FDA to roll out mobile app digitizing logbooks in pharmacies
MANILA, Philippines – The Food and Drug Administration (FDA) is eyeing to implement this year a mobile application that will digitize the logbooks in pharmacies nationwide.
Southeast Asian healthcare data startup mClinica donated the FDA Electronic Logbook to the government agency. Only pharmacists and the FDA will have access to the app. (READ: Southeast Asian startup mClinica raises $6.3M for global expansion)
Farouk Meralli, mClinica chief executive officer, said the application will allow pharmacies to forego manually recording prescriptions in paper logbooks.

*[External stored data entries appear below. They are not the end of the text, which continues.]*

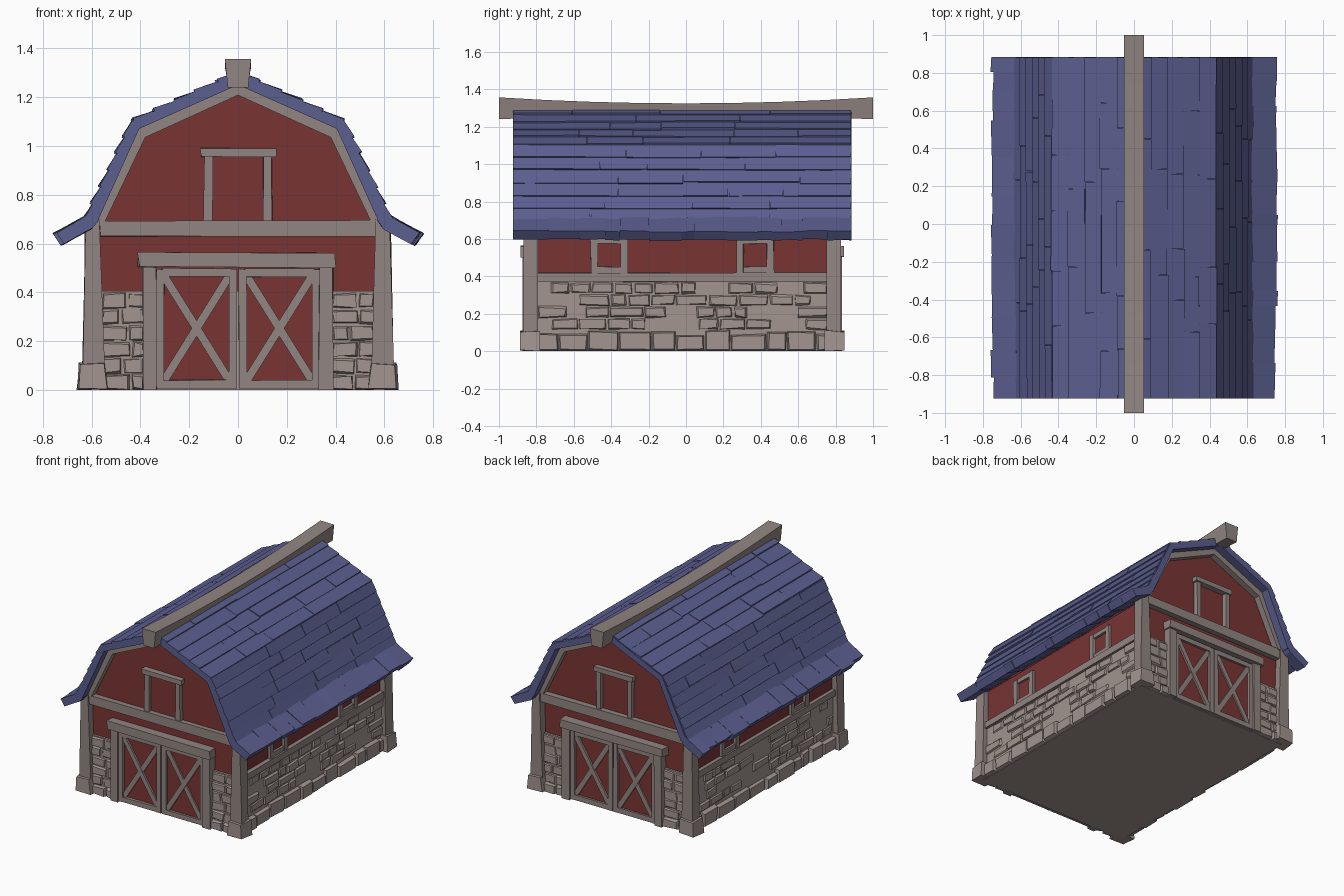
import bpy, bmesh, math, random
from mathutils import Vector

if "Cube" in bpy.data.objects:
    bpy.data.objects.remove(bpy.data.objects["Cube"])

random.seed(7)
CY = -0.02  # middle of the barn along y


def mat(name, rgb):
    m = bpy.data.materials.new(name)
    m.diffuse_color = (*rgb, 1)
    m.use_nodes = True
    m.node_tree.nodes["Principled BSDF"].inputs["Base Color"].default_value = m.diffuse_color
    return m


WOOD = mat("grey wood", (0.285, 0.235, 0.222))
STONE = mat("pale stone", (0.36, 0.298, 0.275))
RED = mat("barn red", (0.19, 0.035, 0.034))
BLUE = mat("roof blue", (0.105, 0.112, 0.275))


def make(name, bm, material):
    bmesh.ops.recalc_face_normals(bm, faces=bm.faces)
    me = bpy.data.meshes.new(name)
    bm.to_mesh(me)
    bm.free()
    me.materials.append(material)
    ob = bpy.data.objects.new(name, me)
    bpy.context.collection.objects.link(ob)


def prism(bm, pts, a, b, axis="y", jit=0.0, inset=0.0):
    """Extrude a 2D outline from a to b; the b end may be inset."""
    c = sum((Vector(p) for p in pts), Vector((0, 0))) / len(pts)
    rings = []
    for w, ins in ((a, 0), (b, inset)):
        ring = []
        for p in pts:
            d = c - Vector(p)
            u, v = (p[k] + max(-ins, min(ins, d[k])) for k in (0, 1))
            u += random.uniform(-jit, jit)
            if v > 0.005:
                v += random.uniform(-jit, jit)
            ring.append(bm.verts.new((u, w, v) if axis == "y" else (w, u, v)))
        rings.append(ring)
    n = len(pts)
    bm.faces.new(rings[0])
    bm.faces.new(rings[1])
    for i in range(n):
        j = (i + 1) % n
        bm.faces.new((rings[0][i], rings[0][j], rings[1][j], rings[1][i]))


def rect(u0, u1, v0, v1):
    return [(u0, v0), (u1, v0), (u1, v1), (u0, v1)]


def bar(p, q, w):
    p, q = Vector(p), Vector(q)
    n = (q - p).orthogonal().normalized() * w / 2
    return [tuple(x) for x in (p + n, q + n, q - n, p - n)]


def front(bm, s, pts, d0, d1, **k):
    """Plate on the front (s=-1) or back (s=1) wall."""
    prism(bm, pts, CY + s * d0, CY + s * d1, "y", **k)


def side(bm, s, pts, x0, x1, **k):
    """Plate on the left or right wall, positions relative to the middle."""
    prism(bm, [(CY + u, v) for u, v in pts], s * x0, s * x1, "x", **k)


# stone lower walls and red upper body
bm = bmesh.new()
prism(bm, rect(-0.6, 0.6, 0, 0.405), CY - 0.815, CY + 0.815)
make("stone_wall", bm, STONE)
bm = bmesh.new()
gable = [(0.59, 0.39), (0.59, 0.66), (0.56, 0.7), (0.395, 1.055), (0, 1.235)]
prism(bm, gable + [(-x, z) for x, z in reversed(gable[:-1])], CY - 0.8, CY + 0.8)
make("red_wall", bm, RED)

# protruding rough stones: a bottom course plus scattered blocks above
bm = bmesh.new()
for s in (-1, 1):
    u = -0.79
    while u < 0.78:
        w = random.uniform(0.08, 0.2)
        e = min(u + w, 0.79)
        side(bm, s, rect(u, e, 0, random.uniform(0.085, 0.115)), 0.59,
             random.uniform(0.618, 0.632), jit=0.004, inset=0.01)
        u = e
    for row in range(4):
        u = -0.78 + random.uniform(0, 0.15)
        z = 0.115 + row * 0.064
        while u < 0.68:
            w = random.uniform(0.07, 0.18)
            if random.random() < 0.75:
                side(bm, s, rect(u, min(u + w, 0.78), z, z + 0.06), 0.595,
                     random.uniform(0.606, 0.614), jit=0.006, inset=0.008)
            u += w + 0.006
    for sx in (-1, 1):
        for row in range(6):
            z = row * 0.067
            m = random.uniform(0.43, 0.51)
            for a, b in ((0.385, m - 0.003), (m + 0.003, 0.56)):
                d = 0.84 if row == 0 else random.uniform(0.819, 0.829)
                front(bm, s, rect(sx * a, sx * b, z, z + 0.063), 0.81, d,
                      jit=0.005, inset=0.007)
make("wall_stones", bm, STONE)

# corner posts with footings
bm, foot = bmesh.new(), bmesh.new()
for s in (-1, 1):
    for sx in (-1, 1):
        post = [(sx * 0.545, 0.1), (sx * 0.635, 0.1), (sx * 0.625, 0.68), (sx * 0.565, 0.7)]
        front(bm, s, post, 0.77, 0.85, jit=0.004)
        cap = [(sx * 0.53, 0), (sx * 0.658, 0), (sx * 0.65, 0.11), (sx * 0.54, 0.115)]
        front(foot, s, cap, 0.76, 0.868, jit=0.004, inset=0.006)
make("corner_posts", bm, WOOD)
make("post_footings", foot, STONE)

# gable trim and cross beam
bm = bmesh.new()
for s in (-1, 1):
    for sx in (-1, 1):
        front(bm, s, [(0, 1.255), (sx * 0.41, 1.075), (sx * 0.38, 1.035), (0, 1.208)], 0.79, 0.845)
        front(bm, s, [(sx * 0.41, 1.075), (sx * 0.585, 0.69), (sx * 0.545, 0.69), (sx * 0.38, 1.035)],
              0.79, 0.845)
    front(bm, s, rect(-0.565, 0.565, 0.63, 0.695), 0.79, 0.84, jit=0.004)
make("gable_trim", bm, WOOD)

# loft window frame
bm = bmesh.new()
for s in (-1, 1):
    front(bm, s, rect(-0.152, 0.155, 0.957, 0.992), 0.79, 0.84, jit=0.004)
    for sx in (-1, 1):
        front(bm, s, rect(sx * 0.106, sx * 0.14, 0.69, 0.96), 0.79, 0.83, jit=0.004)
make("loft_window_frame", bm, WOOD)

# double doors: red panels, rails, stiles, crossed braces, outer frame
bm, panel, frame = bmesh.new(), bmesh.new(), bmesh.new()
for s in (-1, 1):
    for sx in (-1, 1):
        front(panel, s, rect(sx * 0.02, sx * 0.32, 0.01, 0.48), 0.81, 0.82)
        front(bm, s, rect(sx * 0.003, sx * 0.036, 0.005, 0.495), 0.81, 0.84, jit=0.002)
        front(bm, s, rect(sx * 0.303, sx * 0.335, 0.005, 0.495), 0.81, 0.84, jit=0.002)
        front(bm, s, rect(sx * 0.03, sx * 0.31, 0.465, 0.497), 0.81, 0.838, jit=0.002)
        front(bm, s, rect(sx * 0.03, sx * 0.31, 0.005, 0.04), 0.81, 0.838, jit=0.002)
        for z0, z1, d in ((0.04, 0.465, 0.834), (0.465, 0.04, 0.83)):
            front(bm, s, bar((sx * 0.037, z0), (sx * 0.302, z1), 0.034), 0.81, d)
        front(frame, s, rect(sx * 0.333, sx * 0.39, 0, 0.505), 0.8, 0.853, jit=0.004)
    front(frame, s, rect(-0.408, 0.398, 0.503, 0.56), 0.8, 0.866, jit=0.005)
make("door_boards", bm, WOOD)
make("door_panels", panel, RED)
make("door_frame", frame, WOOD)

# side belt beam and small side windows
bm = bmesh.new()
for s in (-1, 1):
    side(bm, s, rect(-0.79, 0.79, 0.372, 0.418), 0.58, 0.618, jit=0.004)
    for c in (-0.39, 0.39):
        for k in (-1, 1):
            side(bm, s, rect(c + k * 0.062, c + k * 0.1, 0.41, 0.605), 0.58, 0.61, jit=0.004)
        side(bm, s, rect(c - 0.07, c + 0.07, 0.41, 0.452), 0.58, 0.606, jit=0.003)
        side(bm, s, rect(c - 0.07, c + 0.07, 0.575, 0.605), 0.58, 0.606, jit=0.003)
make("side_window_frames", bm, WOOD)

# roof shell: two slopes per side
outer = [(0, 1.3), (0.432, 1.102), (0.628, 0.692)]
inner = [(0, 1.25), (0.405, 1.07), (0.578, 0.685)]
R = 0.905
shell, boards, eave = bmesh.new(), bmesh.new(), bmesh.new()
for sx in (-1, 1):
    for i, rows in ((0, 5), (1, 6)):
        quad = [outer[i], outer[i + 1], inner[i + 1], inner[i]]
        prism(shell, [(sx * x, z) for x, z in quad], CY - R, CY + R)
        # overlapping shingle boards, each a thin wedge lifted at its lower edge
        p, q = Vector(outer[i]), Vector(outer[i + 1])
        n = Vector((p.y - q.y, q.x - p.x)).normalized()
        for r in range(rows):
            a, b = p.lerp(q, r / rows), p.lerp(q, (r + 1) / rows)
            y = -R
            while y < R:
                e = y + random.uniform(0.25, 0.7)
                e = R if e > R - 0.15 else e
                lift = random.uniform(0.008, 0.014)
                low = b + (q - p).normalized() * random.uniform(-0.006, 0.005)
                wedge = [a - n * 0.005, a + n * 0.003, low + n * lift, low - n * 0.005]
                prism(boards, [(sx * v.x, v.y) for v in wedge], CY + y, CY + e - 0.003, jit=0.0015)
                y = e
    # flared eave planks with uneven tips
    y = -R
    while y < R:
        e = y + random.uniform(0.07, 0.2)
        e = R if e > R - 0.06 else e
        t = random.uniform(-0.012, 0.004)
        plank = [(0.572, 0.695), (0.62, 0.716), (0.757 + t, 0.64 - t / 2),
                 (0.724 + t, 0.594 - t / 2), (0.6, 0.66)]
        prism(eave, [(sx * x, z) for x, z in plank], CY + y, CY + e, jit=0.004)
        y = e
make("roof_shell", shell, BLUE)
make("roof_shingles", boards, BLUE)
make("roof_eaves", eave, BLUE)

# sagging ridge beam
bm = bmesh.new()
rings = []
for i in range(9):
    y = -1 + i / 4
    top = 1.325 + 0.032 * y * y
    bot = 1.265 - 0.025 * y * y
    rings.append([bm.verts.new(v) for v in
                  ((-0.042, y, bot), (0.042, y, bot), (0.054, y, top), (-0.054, y, top))])
bm.faces.new(rings[0])
bm.faces.new(rings[-1])
for r0, r1 in zip(rings, rings[1:]):
    for k in range(4):
        bm.faces.new((r0[k], r0[(k + 1) % 4], r1[(k + 1) % 4], r1[k]))
make("ridge_beam", bm, WOOD)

The FDA, in turn, will have easy access to crucial public health data that could help it craft better programs.
“[Manually recording prescriptions] creates a real problem for pharmacists who are tasked with the responsibility of logging all of these information. And instead of spending time with patients, they're spending time with paper. The FDA has a similar set of challenges in the sense that they have to supervise more than 10,000 pharmacies across 7,000 islands,” Meralli told Rappler.

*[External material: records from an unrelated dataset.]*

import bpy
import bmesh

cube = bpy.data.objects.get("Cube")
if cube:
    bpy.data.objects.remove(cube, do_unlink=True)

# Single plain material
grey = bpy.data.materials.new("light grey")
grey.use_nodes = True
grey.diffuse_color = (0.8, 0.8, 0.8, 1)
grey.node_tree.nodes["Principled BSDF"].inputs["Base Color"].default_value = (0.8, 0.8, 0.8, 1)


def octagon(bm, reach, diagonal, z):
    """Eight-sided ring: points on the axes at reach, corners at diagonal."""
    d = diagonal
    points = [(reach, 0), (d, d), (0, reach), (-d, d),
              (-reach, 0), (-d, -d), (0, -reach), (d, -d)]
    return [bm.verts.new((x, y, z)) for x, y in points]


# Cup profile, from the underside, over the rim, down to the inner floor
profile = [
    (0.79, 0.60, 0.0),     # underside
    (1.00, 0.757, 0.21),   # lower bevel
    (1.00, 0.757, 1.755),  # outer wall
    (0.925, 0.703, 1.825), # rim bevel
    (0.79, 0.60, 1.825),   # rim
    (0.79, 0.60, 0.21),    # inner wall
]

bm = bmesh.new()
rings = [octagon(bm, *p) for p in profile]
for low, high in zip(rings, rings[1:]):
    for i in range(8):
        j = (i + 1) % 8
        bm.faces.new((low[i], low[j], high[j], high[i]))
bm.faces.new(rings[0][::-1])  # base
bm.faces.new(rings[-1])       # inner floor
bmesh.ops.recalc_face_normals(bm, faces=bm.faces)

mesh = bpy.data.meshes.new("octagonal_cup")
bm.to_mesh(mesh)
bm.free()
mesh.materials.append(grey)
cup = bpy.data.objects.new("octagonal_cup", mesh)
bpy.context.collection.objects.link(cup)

“So what we thought about [is] how we could digitize this prescription logbook. And in real time provide all of these information from across the country in a centralized manner and help the FDA with decision-making and information to take action to help the FIlipino people,” he said.
The FDA and mClinica conducted a pilot testing of the app in 56 pharmacies in Metro Manila earlier this year.
They discovered that most tuberculosis patients in these pharmacies only buy 30 tablets out of the needed 160 to 180 tablets needed to complete their treatment. The same goes for antibiotics, wherein patients only buy one to 6 pills out of the total 21 pills usually prescribed by doctors.
“We are starting to understand how disease like tuberculosis are treated in the private sector, how patients actually take their medicine, how they stay on treatment, or in this case, don't stay on treatment. And that helps us solve the underlying causes of TB in this country,” said Meralli.
FDA director general Nela Charade Puno said they are hoping to begin rolling out the Electronic Logbook app by the end of the year. For now, they are still ironing out some details regarding the donation status of the app.
“It's in its final stages. It's a matter of basically just looking at the legalities of it. Because it is a donation, so we do not rush the whole thing,” she said.
Fighting counterfeits, helping disaster teams
The FDA Electronic Logbook app will give real-time alerts to pharmacies when a particular medicine is recalled by the FDA as well.
“The other thing it helps us to understand is really things like counterfeit, making sure that the supply chain is clean and safe for Filipinos nationwide. We have the ability now to detect what counterfeits are being distributed in the pharmaceutical supply chain and ensure that these are stamped down,” said Meralli
Puno added the Electronic Logbook app will also help government response teams in times of disasters. The app will make it easier to determine the availability of drugs per pharmacy, per area.
“If we have this app available, it will be easy for all these rescuers to identify which pharmacies have these important antibiotics or life-saving drugs, which areas can they access to provide these to all those who need it during emergency situations,” she said.
For Paulo Martin Santos, FDA chief technology innovation officer, the FDA Electronic Logbook will help them provide the right medicines to Filipino households.
“In a nutshell, it's more of a safer community because you get to buy the right medicine for you. We will be able to protect you by tracking down [the movement of the drug] from one drug store and the consumer,” he said.
“If the consumer buys that drug from an unregistered establishment, we should be able to protect them from not buying from those types of stores,” Santos added. – Rappler.com